The majority of web traffic is driven by the major commercial search engines, Google, Bing, and Yahoo!. Although social media and other types of traffic can generate visits to your website, search engines are the primary method of navigation for most Internet users. This is true whether your site provides content, services, products, information, or just about anything else.
If you are serious about improving web traffic to your website, we recommend you read Google Webmasters and Webmaster Guidelines. These contain the best practices to help Google (and other search engines) find, crawl, and index your website. After you have read them, you MUST try our Search Engine Optimization Tools to help you with Keyword Research, Link Building, Technical Optimization, Usability, Social Media Strategy and more.
Hi Bill, Yes – thanks. I think I’ll have to do more of these. I couldn’t really go beyond Pagerank in an 18 minute Pubcon session. Although the random surfer model expired (and wasn’t even assigned to Google), it is still a precursor to understanding everything that has come after it. I think I would love to do more videos/presentations on both Reasonable surfer patent, Dangling Nodes and probably a lifetime of other videos in the future. To be able to demonstrate these concept without giving people headaches, though, the PageRank algorithm in Matrix form provides a good understanding of why you can’t "just get links" and expect everything to be at number 1.
Search queries—the words that users type into the search box—carry extraordinary value. Experience has shown that search engine traffic can make (or break) an organization's success. Targeted traffic to a website can provide publicity, revenue, and exposure like no other channel of marketing. Investing in SEO can have an exceptional rate of return compared to other types of marketing and promotion.
With this change, I can still get the $4 if I simply don’t allow comments. Or I show comments, but I use an iframe, so that the comment actually reside on a different page. In either case, I’m encouraged to reduce the number of links rather than let them be on the page period, nofollow regardless. If I’m worried my page won’t seem “natural” enough to Google without them, maybe I allow 5 comments through and lock them down after that.
I’m growing tired of this game between Google and the rest of the online community about how to “manipulate” my content and code to better rank in your system. It seems that you guys have completely over complicated the game.
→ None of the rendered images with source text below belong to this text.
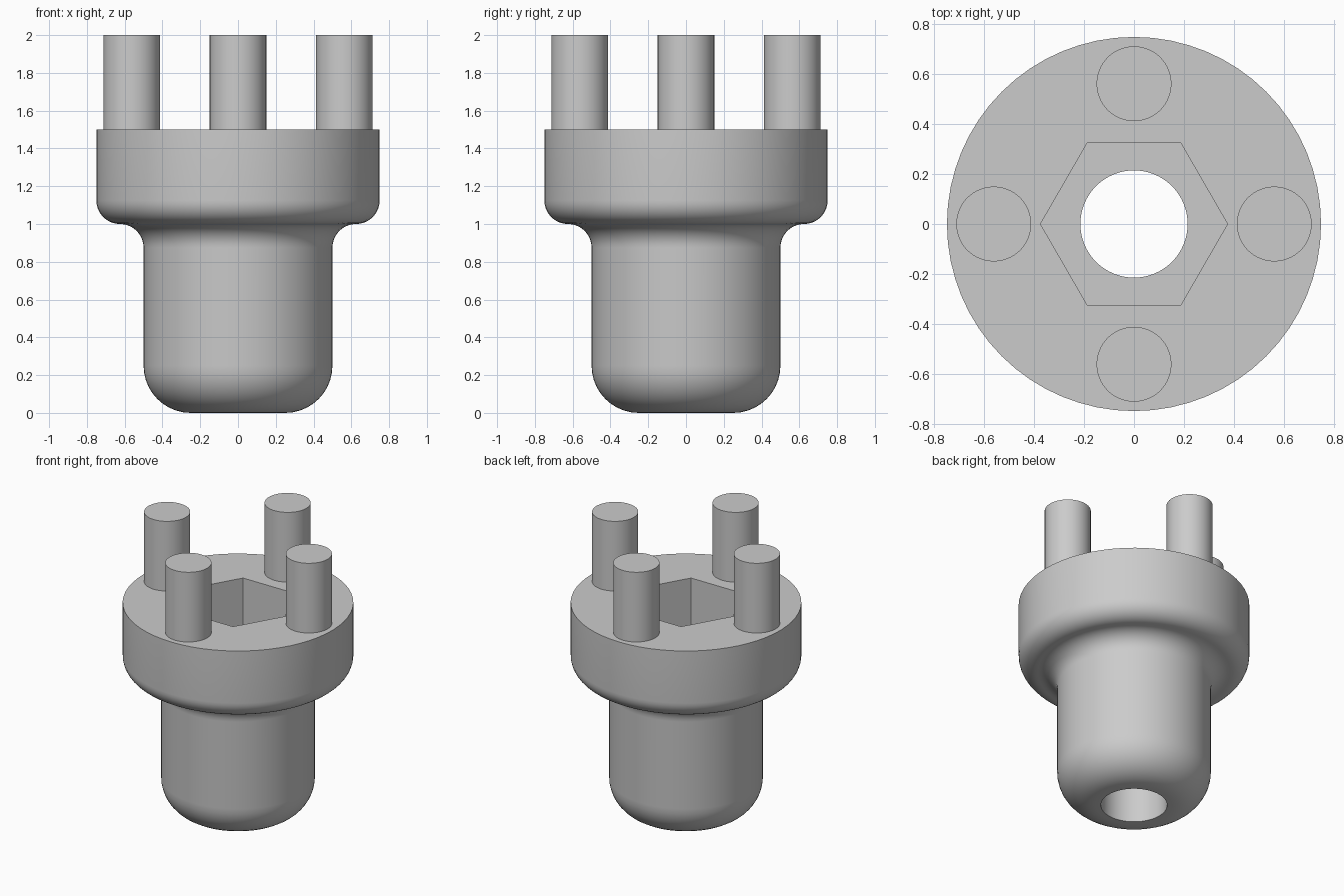
import bpy
import bmesh
from math import sin, cos, pi, radians
from mathutils import Matrix

cube = bpy.data.objects.get("Cube")
if cube:
    bpy.data.objects.remove(cube, do_unlink=True)

SEGMENTS = 64
BORE = 0.215

metal = bpy.data.materials.new("light grey metal")
metal.use_nodes = True
grey = (0.6, 0.6, 0.6, 1)
metal.diffuse_color = grey
metal.node_tree.nodes["Principled BSDF"].inputs["Base Color"].default_value = grey


def add_object(name, bm):
    mesh = bpy.data.meshes.new(name)
    bmesh.ops.recalc_face_normals(bm, faces=bm.faces)
    bm.to_mesh(mesh)
    bm.free()
    mesh.materials.append(metal)
    obj = bpy.data.objects.new(name, mesh)
    bpy.context.collection.objects.link(obj)
    return obj


def prism(name, sides, radius, low, high, x=0, y=0, turn=0):
    bm = bmesh.new()
    place = Matrix.Translation((x, y, (low + high) / 2)) @ Matrix.Rotation(turn, 4, "Z")
    bmesh.ops.create_cone(bm, cap_ends=True, segments=sides, radius1=radius,
                          radius2=radius, depth=high - low, matrix=place)
    return add_object(name, bm)


def arc(cx, cz, radius, start, end, steps=10):
    angles = [radians(start + (end - start) * i / steps) for i in range(steps + 1)]
    return [(cx + radius * cos(a), cz + radius * sin(a)) for a in angles]


def shade(obj):
    bpy.ops.object.select_all(action="DESELECT")
    obj.select_set(True)
    bpy.context.view_layer.objects.active = obj
    bpy.ops.object.shade_smooth_by_angle(angle=radians(30))


# Body: rounded shank, filleted flange and straight bore, turned from one profile
profile = [(BORE, 0)]
profile += arc(0.25, 0.25, 0.25, -90, 0)
profile += arc(0.625, 0.875, 0.125, 180, 90)
profile += arc(0.625, 1.125, 0.125, -90, 0)[1:]
profile += [(0.75, 1.5), (BORE, 1.5)]

bm = bmesh.new()
rings = [[bm.verts.new((r * cos(2 * pi * i / SEGMENTS), r * sin(2 * pi * i / SEGMENTS), z))
          for i in range(SEGMENTS)] for r, z in profile]
for a, b in zip(rings, rings[1:] + rings[:1]):
    for i in range(SEGMENTS):
        j = (i + 1) % SEGMENTS
        bm.faces.new((a[i], a[j], b[j], b[i]))
body = add_object("flanged_body", bm)

# Hexagonal socket sunk into the flange
cutter = prism("socket_cutter", 6, 0.375, 1.0, 1.7, turn=pi / 2)
cutter.hide_render = True
cut = body.modifiers.new("socket", "BOOLEAN")
cut.operation = "DIFFERENCE"
cut.solver = "EXACT"
cut.object = cutter
bpy.context.view_layer.objects.active = body
bpy.ops.object.modifier_apply(modifier=cut.name)
bpy.data.objects.remove(cutter, do_unlink=True)
shade(body)

# Four round pins standing on the flange
for side, angle in (("left", 0), ("back", 90), ("right", 180), ("front", 270)):
    a = radians(angle)
    shade(prism(side + "_pin", SEGMENTS, 0.15, 1.49, 2.0,
                0.5625 * cos(a), 0.5625 * sin(a)))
If I add a nofollow tag, why on earth would any page rank be added to that link. I just told you to NOT FOLLOW it! The fact that it receives any rank at all is absurd.
I agree that there is no point in trying to over analyze how the PageRank is flowing through your site. Just focus on great content. Link out when it actually helps the reader. This is what Google wants – for you to give good quality content to their users. So if you are doing that, they will reward you in the long run. No need to worry yourself with these types of link strategies.
So what happens when you have a page with “ten PageRank points” and ten outgoing links, and five of those links are nofollowed? […] Originally, the five links without nofollow would have flowed two points of PageRank each […] More than a year ago, Google changed how the PageRank flows so that the five links without nofollow would flow one point of PageRank each.
Business address listings on Google, Yelp, LinkedIn, Facebook, Yellow Pages, and elsewhere count as backlinks. Perhaps more importantly, they also go a long ways towards helping customers find your business! There are many, many such sites. A good way to approach this once you've gotten the biggies out of the way - Google should be your first priority - is to make a point of setting up a couple new citation profiles every week or so. Search around for updated lists of reputable business listing sites, and use it as a checklist.
Links still matter as part of the algorithmic secret sauce. The influence of a site’s link profile is plain to see in its search engine rankings, whether for better or worse, and changes in that link profile cause noticeable movement up or down the SERP. An SEO’s emphasis today should be on attracting links to quality content naturally, not building them en masse. (For more on proper link building today, see http://bit.ly/1XIm3vf )
Another illicit practice is to place "doorway" pages loaded with keywords on the client's site somewhere. The SEO promises this will make the page more relevant for more queries. This is inherently false since individual pages are rarely relevant for a wide range of keywords. More insidious, however, is that these doorway pages often contain hidden links to the SEO's other clients as well. Such doorway pages drain away the link popularity of a site and route it to the SEO and its other clients, which may include sites with unsavory or illegal content.
I think that removing the link to the sitemap shouldn’t be a big problem for the navigation, but I wonder what happens with the disclaimer and the contact page? If nofollow doesn’t sink the linked page, how can we tell the search engine that these are not content pages. For some websites these are some of the most linked pages. And yes for some the contact page is worth gaining rank, but for my website is not.